| Task to carry out |
Lines from the line with "into the head" to the line with "const x = s * 0.147;" in the entries below, and only those, must be output exactly, with both ends included.

| Data for this exercise |
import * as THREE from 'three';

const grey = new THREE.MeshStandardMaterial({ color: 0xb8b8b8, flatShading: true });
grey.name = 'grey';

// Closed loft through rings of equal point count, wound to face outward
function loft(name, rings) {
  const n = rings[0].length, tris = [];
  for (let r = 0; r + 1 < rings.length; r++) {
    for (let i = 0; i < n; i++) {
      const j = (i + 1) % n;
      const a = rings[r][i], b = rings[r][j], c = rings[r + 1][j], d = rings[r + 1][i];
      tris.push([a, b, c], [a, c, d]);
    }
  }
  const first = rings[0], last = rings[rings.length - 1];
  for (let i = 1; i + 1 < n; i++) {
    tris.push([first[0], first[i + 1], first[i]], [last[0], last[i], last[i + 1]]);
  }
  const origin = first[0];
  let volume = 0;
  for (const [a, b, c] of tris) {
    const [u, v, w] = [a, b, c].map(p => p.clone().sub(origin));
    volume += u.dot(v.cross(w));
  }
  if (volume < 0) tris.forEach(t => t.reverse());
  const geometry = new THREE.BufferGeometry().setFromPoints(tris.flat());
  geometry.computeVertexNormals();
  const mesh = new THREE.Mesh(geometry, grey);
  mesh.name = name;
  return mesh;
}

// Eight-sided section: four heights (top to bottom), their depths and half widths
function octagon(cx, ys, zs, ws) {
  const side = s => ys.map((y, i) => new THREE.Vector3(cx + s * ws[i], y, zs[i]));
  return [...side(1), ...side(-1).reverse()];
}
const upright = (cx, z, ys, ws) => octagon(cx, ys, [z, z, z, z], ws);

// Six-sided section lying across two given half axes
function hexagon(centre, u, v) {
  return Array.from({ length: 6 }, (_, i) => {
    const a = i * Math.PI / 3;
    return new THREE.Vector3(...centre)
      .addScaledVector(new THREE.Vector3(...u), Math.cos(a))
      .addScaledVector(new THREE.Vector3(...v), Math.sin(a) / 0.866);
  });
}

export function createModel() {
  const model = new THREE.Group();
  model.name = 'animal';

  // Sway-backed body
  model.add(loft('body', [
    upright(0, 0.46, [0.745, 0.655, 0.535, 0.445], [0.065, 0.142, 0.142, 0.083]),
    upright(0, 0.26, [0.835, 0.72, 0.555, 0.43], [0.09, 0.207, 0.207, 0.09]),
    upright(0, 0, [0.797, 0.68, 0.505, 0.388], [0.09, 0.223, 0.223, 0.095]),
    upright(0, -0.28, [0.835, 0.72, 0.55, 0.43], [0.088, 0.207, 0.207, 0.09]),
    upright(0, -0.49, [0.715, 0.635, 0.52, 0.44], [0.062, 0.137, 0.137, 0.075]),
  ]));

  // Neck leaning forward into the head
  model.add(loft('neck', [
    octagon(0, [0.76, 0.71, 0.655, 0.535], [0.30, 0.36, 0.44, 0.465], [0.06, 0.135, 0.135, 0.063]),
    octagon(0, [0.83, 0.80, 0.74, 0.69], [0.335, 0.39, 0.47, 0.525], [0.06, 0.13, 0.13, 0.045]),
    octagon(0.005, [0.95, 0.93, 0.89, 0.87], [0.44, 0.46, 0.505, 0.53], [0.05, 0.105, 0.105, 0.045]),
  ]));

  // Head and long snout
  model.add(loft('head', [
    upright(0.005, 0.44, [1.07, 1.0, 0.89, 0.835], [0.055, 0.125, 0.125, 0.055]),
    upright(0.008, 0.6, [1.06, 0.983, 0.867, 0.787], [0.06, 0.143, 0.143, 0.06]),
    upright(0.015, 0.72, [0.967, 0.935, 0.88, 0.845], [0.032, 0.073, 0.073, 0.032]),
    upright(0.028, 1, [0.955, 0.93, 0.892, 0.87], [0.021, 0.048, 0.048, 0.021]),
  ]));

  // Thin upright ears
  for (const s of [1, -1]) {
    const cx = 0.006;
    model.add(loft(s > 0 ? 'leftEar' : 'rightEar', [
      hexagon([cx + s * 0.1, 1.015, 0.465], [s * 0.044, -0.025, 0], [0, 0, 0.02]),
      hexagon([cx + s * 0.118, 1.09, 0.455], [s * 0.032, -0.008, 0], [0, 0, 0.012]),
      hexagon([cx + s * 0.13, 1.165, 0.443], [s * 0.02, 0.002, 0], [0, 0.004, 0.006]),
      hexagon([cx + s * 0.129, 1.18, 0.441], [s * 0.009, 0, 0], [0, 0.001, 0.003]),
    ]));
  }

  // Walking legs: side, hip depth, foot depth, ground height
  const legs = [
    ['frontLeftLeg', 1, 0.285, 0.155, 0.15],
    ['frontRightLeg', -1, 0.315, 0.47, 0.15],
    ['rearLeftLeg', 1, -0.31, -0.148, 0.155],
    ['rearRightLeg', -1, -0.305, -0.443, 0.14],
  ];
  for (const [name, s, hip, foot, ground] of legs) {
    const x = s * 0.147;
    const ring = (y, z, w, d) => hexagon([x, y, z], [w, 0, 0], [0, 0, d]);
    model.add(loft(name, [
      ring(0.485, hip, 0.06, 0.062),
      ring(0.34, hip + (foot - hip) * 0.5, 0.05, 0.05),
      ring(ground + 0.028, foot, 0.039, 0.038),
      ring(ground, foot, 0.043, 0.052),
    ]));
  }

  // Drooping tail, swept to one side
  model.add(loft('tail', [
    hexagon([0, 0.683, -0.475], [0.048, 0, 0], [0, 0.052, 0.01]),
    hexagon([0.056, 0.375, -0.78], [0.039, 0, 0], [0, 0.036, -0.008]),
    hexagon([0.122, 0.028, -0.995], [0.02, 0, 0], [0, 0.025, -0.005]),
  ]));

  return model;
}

* * *

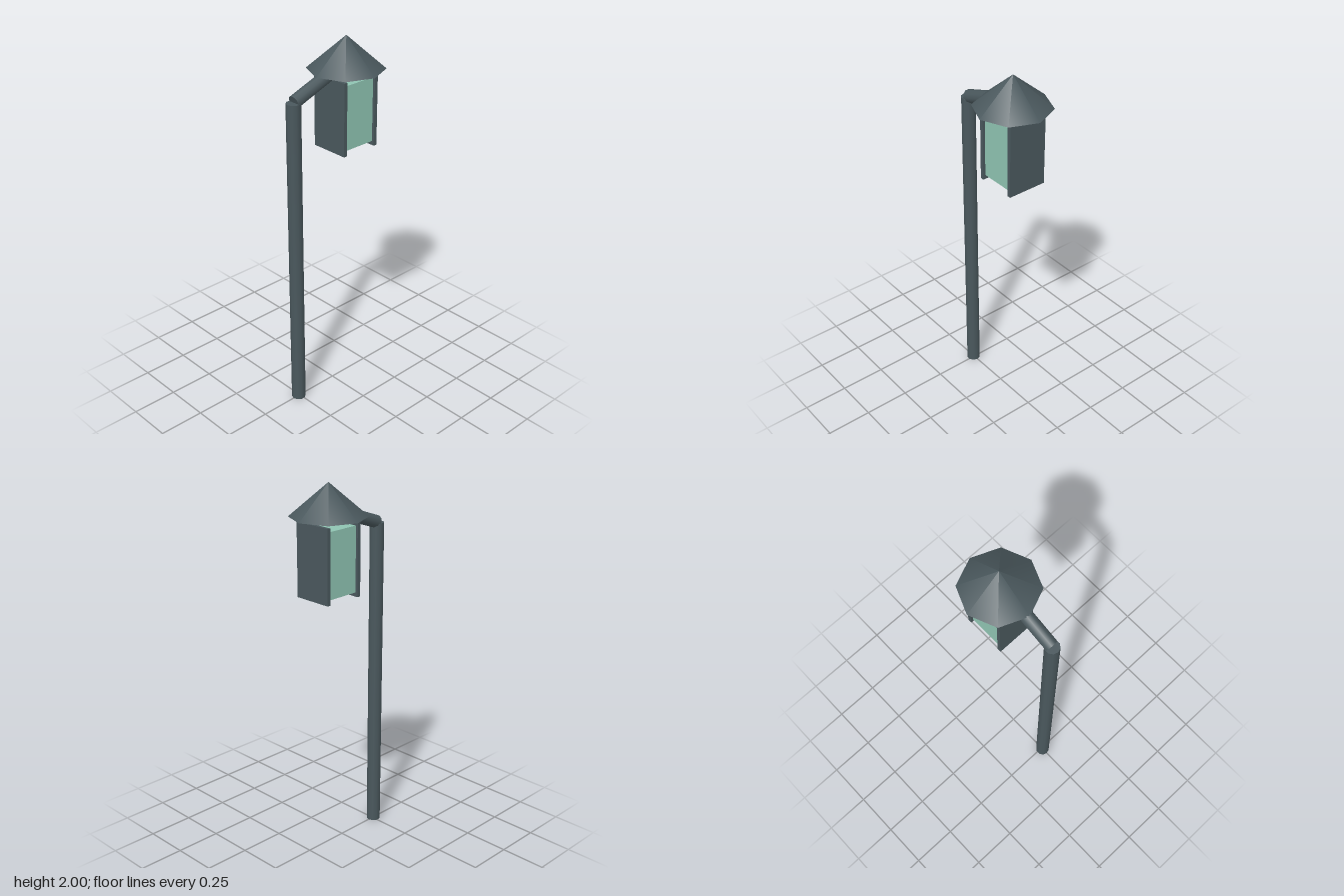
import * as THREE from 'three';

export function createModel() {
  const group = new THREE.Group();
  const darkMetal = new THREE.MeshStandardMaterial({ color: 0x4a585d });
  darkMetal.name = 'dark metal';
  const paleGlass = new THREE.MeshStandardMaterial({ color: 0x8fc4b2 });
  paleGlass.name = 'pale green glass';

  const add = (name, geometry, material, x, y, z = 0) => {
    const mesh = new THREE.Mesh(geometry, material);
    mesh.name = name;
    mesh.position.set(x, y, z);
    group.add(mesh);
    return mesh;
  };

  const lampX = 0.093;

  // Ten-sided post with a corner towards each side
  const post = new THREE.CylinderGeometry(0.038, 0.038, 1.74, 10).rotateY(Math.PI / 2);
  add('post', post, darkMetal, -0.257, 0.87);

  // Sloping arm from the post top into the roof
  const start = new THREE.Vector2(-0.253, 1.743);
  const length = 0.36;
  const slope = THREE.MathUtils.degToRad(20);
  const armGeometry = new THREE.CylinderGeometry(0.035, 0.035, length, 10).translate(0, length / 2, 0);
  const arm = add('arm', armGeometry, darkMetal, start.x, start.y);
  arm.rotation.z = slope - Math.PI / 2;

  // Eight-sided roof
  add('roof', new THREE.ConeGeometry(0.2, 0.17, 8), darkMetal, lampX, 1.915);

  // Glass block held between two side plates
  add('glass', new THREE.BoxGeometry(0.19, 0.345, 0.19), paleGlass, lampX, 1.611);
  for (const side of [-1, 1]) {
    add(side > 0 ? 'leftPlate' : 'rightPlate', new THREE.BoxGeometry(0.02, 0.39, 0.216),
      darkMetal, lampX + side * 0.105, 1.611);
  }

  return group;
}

| Response for this exercise |
  // Neck leaning forward into the head
  model.add(loft('neck', [
    octagon(0, [0.76, 0.71, 0.655, 0.535], [0.30, 0.36, 0.44, 0.465], [0.06, 0.135, 0.135, 0.063]),
    octagon(0, [0.83, 0.80, 0.74, 0.69], [0.335, 0.39, 0.47, 0.525], [0.06, 0.13, 0.13, 0.045]),
    octagon(0.005, [0.95, 0.93, 0.89, 0.87], [0.44, 0.46, 0.505, 0.53], [0.05, 0.105, 0.105, 0.045]),
  ]));

  // Head and long snout
  model.add(loft('head', [
    upright(0.005, 0.44, [1.07, 1.0, 0.89, 0.835], [0.055, 0.125, 0.125, 0.055]),
    upright(0.008, 0.6, [1.06, 0.983, 0.867, 0.787], [0.06, 0.143, 0.143, 0.06]),
    upright(0.015, 0.72, [0.967, 0.935, 0.88, 0.845], [0.032, 0.073, 0.073, 0.032]),
    upright(0.028, 1, [0.955, 0.93, 0.892, 0.87], [0.021, 0.048, 0.048, 0.021]),
  ]));

  // Thin upright ears
  for (const s of [1, -1]) {
    const cx = 0.006;
    model.add(loft(s > 0 ? 'leftEar' : 'rightEar', [
      hexagon([cx + s * 0.1, 1.015, 0.465], [s * 0.044, -0.025, 0], [0, 0, 0.02]),
      hexagon([cx + s * 0.118, 1.09, 0.455], [s * 0.032, -0.008, 0], [0, 0, 0.012]),
      hexagon([cx + s * 0.13, 1.165, 0.443], [s * 0.02, 0.002, 0], [0, 0.004, 0.006]),
      hexagon([cx + s * 0.129, 1.18, 0.441], [s * 0.009, 0, 0], [0, 0.001, 0.003]),
    ]));
  }

  // Walking legs: side, hip depth, foot depth, ground height
  const legs = [
    ['frontLeftLeg', 1, 0.285, 0.155, 0.15],
    ['frontRightLeg', -1, 0.315, 0.47, 0.15],
    ['rearLeftLeg', 1, -0.31, -0.148, 0.155],
    ['rearRightLeg', -1, -0.305, -0.443, 0.14],
  ];
  for (const [name, s, hip, foot, ground] of legs) {
    const x = s * 0.147;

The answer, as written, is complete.